[Information shown — start]

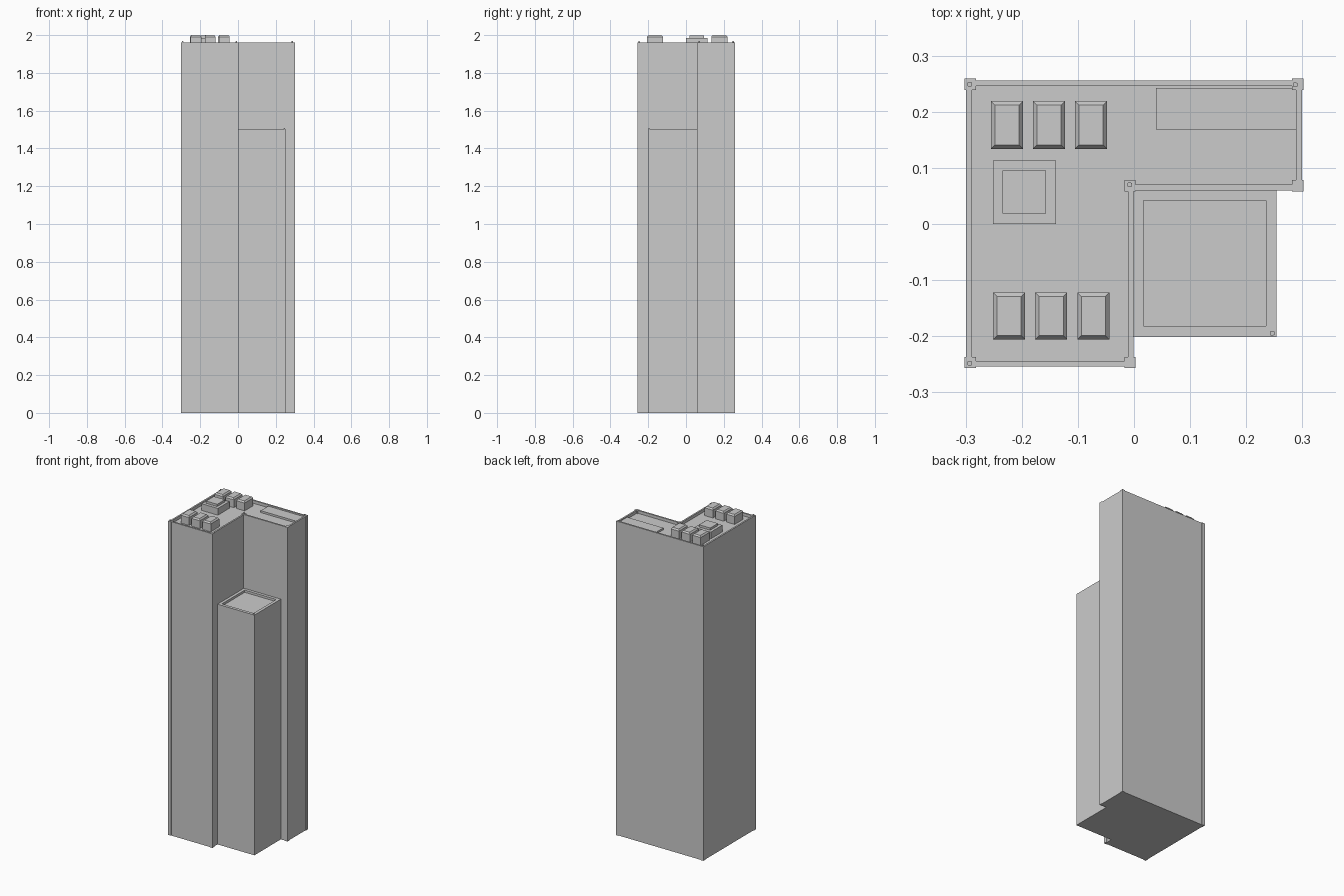
import bpy, bmesh

if "Cube" in bpy.data.objects:
    bpy.data.objects.remove(bpy.data.objects["Cube"])

ROOF, RIM, TOP = 1.942, 1.96, 2.0


def finish(name, bm):
    bmesh.ops.recalc_face_normals(bm, faces=bm.faces)
    me = bpy.data.meshes.new(name)
    bm.to_mesh(me)
    bm.free()
    ob = bpy.data.objects.new(name, me)
    bpy.context.collection.objects.link(ob)
    return ob


def prism(outline, z0, z1):
    """Extrude a flat outline; return the bmesh and its top face."""
    bm = bmesh.new()
    base = bm.faces.new([bm.verts.new((x, y, z0)) for x, y in outline])
    bm.normal_update()
    ext = bmesh.ops.extrude_face_region(bm, geom=[base], use_keep_orig=True)["geom"]
    top = next(g for g in ext if isinstance(g, bmesh.types.BMFace))
    for v in top.verts:
        v.co.z = z1
    bmesh.ops.recalc_face_normals(bm, faces=bm.faces)
    bm.normal_update()
    return bm, top


def rect(x0, x1, y0, y1):
    return [(x0, y0), (x1, y0), (x1, y1), (x0, y1)]


def box(name, x0, x1, y0, y1, z0, z1):
    return finish(name, prism(rect(x0, x1, y0, y1), z0, z1)[0])


def tower(name, outline, height, rim, depth):
    """Solid tower whose roof is sunk behind a parapet."""
    bm, top = prism(outline, 0, height)
    bmesh.ops.inset_individual(bm, faces=[top], thickness=rim, use_even_offset=True)
    # separate drop so the parapet inner walls are vertical
    ext = bmesh.ops.extrude_face_region(bm, geom=[top])["geom"]
    for v in [g for g in ext if isinstance(g, bmesh.types.BMVert)]:
        v.co.z -= depth
    if top.is_valid:
        bmesh.ops.delete(bm, geom=[top], context='FACES_ONLY')
    return finish(name, bm)


# L-shaped main tower and the lower block in its notch
tower("main_tower", [(-0.299, -0.254), (-0.001, -0.254), (-0.001, 0.06),
                     (0.299, 0.06), (0.299, 0.256), (-0.299, 0.256)],
      RIM, 0.01, RIM - ROOF)
tower("lower_block", rect(-0.002, 0.254, -0.201, 0.061), 1.5, 0.019, 0.014)

# Full-height corner columns
for x, y in [(-0.292, -0.247), (-0.007, -0.247), (-0.007, 0.068),
             (0.292, 0.068), (0.292, 0.249), (-0.292, 0.249)]:
    box("corner_column", x - 0.01, x + 0.01, y - 0.01, y + 0.01, 0, RIM + 0.001)

# Small beacons on corners
for x, y, z in [(-0.293, 0.249, RIM), (0.287, 0.248, RIM), (-0.008, 0.07, RIM),
                (-0.293, -0.248, RIM), (0.246, -0.195, 1.499)]:
    bm = bmesh.new()
    bmesh.ops.create_cube(bm, size=0.008)
    bmesh.ops.bevel(bm, geom=bm.edges[:], offset=0.001, segments=2, affect='EDGES')
    bmesh.ops.translate(bm, verts=bm.verts, vec=(x, y, z + 0.004))
    finish("beacon", bm)

# Rooftop units with sloped top edges, two rows of three
for x_start, y0, y1 in [(-0.255, 0.134, 0.219), (-0.251, -0.206, -0.122)]:
    for i in range(3):
        x = x_start + 0.075 * i
        bm, top = prism(rect(x, x + 0.057, y0, y1), ROOF, TOP - 0.009)
        bmesh.ops.inset_individual(bm, faces=[top], thickness=0.007,
                                   depth=0.009, use_even_offset=True)
        finish("roof_unit", bm)

# Stepped plant room
box("plant_room_base", -0.251, -0.139, 0.0, 0.113, ROOF, 1.984)
box("plant_room_top", -0.234, -0.157, 0.019, 0.095, 1.984, 1.998)

# Low slab on the rear wing
box("roof_slab", 0.039, 0.289, 0.168, 0.242, ROOF, ROOF + 0.012)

[Information shown — finish]

*Instructions for the task*
In the listing above, find the line containing "a flat outline;" and the line containing "bmesh.ops.create_cube(bm, size=0.008)", then repeat those two lines and everything between them exactly.

*Task solution*
    """Extrude a flat outline; return the bmesh and its top face."""
    bm = bmesh.new()
    base = bm.faces.new([bm.verts.new((x, y, z0)) for x, y in outline])
    bm.normal_update()
    ext = bmesh.ops.extrude_face_region(bm, geom=[base], use_keep_orig=True)["geom"]
    top = next(g for g in ext if isinstance(g, bmesh.types.BMFace))
    for v in top.verts:
        v.co.z = z1
    bmesh.ops.recalc_face_normals(bm, faces=bm.faces)
    bm.normal_update()
    return bm, top


def rect(x0, x1, y0, y1):
    return [(x0, y0), (x1, y0), (x1, y1), (x0, y1)]


def box(name, x0, x1, y0, y1, z0, z1):
    return finish(name, prism(rect(x0, x1, y0, y1), z0, z1)[0])


def tower(name, outline, height, rim, depth):
    """Solid tower whose roof is sunk behind a parapet."""
    bm, top = prism(outline, 0, height)
    bmesh.ops.inset_individual(bm, faces=[top], thickness=rim, use_even_offset=True)
    # separate drop so the parapet inner walls are vertical
    ext = bmesh.ops.extrude_face_region(bm, geom=[top])["geom"]
    for v in [g for g in ext if isinstance(g, bmesh.types.BMVert)]:
        v.co.z -= depth
    if top.is_valid:
        bmesh.ops.delete(bm, geom=[top], context='FACES_ONLY')
    return finish(name, bm)


# L-shaped main tower and the lower block in its notch
tower("main_tower", [(-0.299, -0.254), (-0.001, -0.254), (-0.001, 0.06),
                     (0.299, 0.06), (0.299, 0.256), (-0.299, 0.256)],
      RIM, 0.01, RIM - ROOF)
tower("lower_block", rect(-0.002, 0.254, -0.201, 0.061), 1.5, 0.019, 0.014)

# Full-height corner columns
for x, y in [(-0.292, -0.247), (-0.007, -0.247), (-0.007, 0.068),
             (0.292, 0.068), (0.292, 0.249), (-0.292, 0.249)]:
    box("corner_column", x - 0.01, x + 0.01, y - 0.01, y + 0.01, 0, RIM + 0.001)

# Small beacons on corners
for x, y, z in [(-0.293, 0.249, RIM), (0.287, 0.248, RIM), (-0.008, 0.07, RIM),
                (-0.293, -0.248, RIM), (0.246, -0.195, 1.499)]:
    bm = bmesh.new()
    bmesh.ops.create_cube(bm, size=0.008)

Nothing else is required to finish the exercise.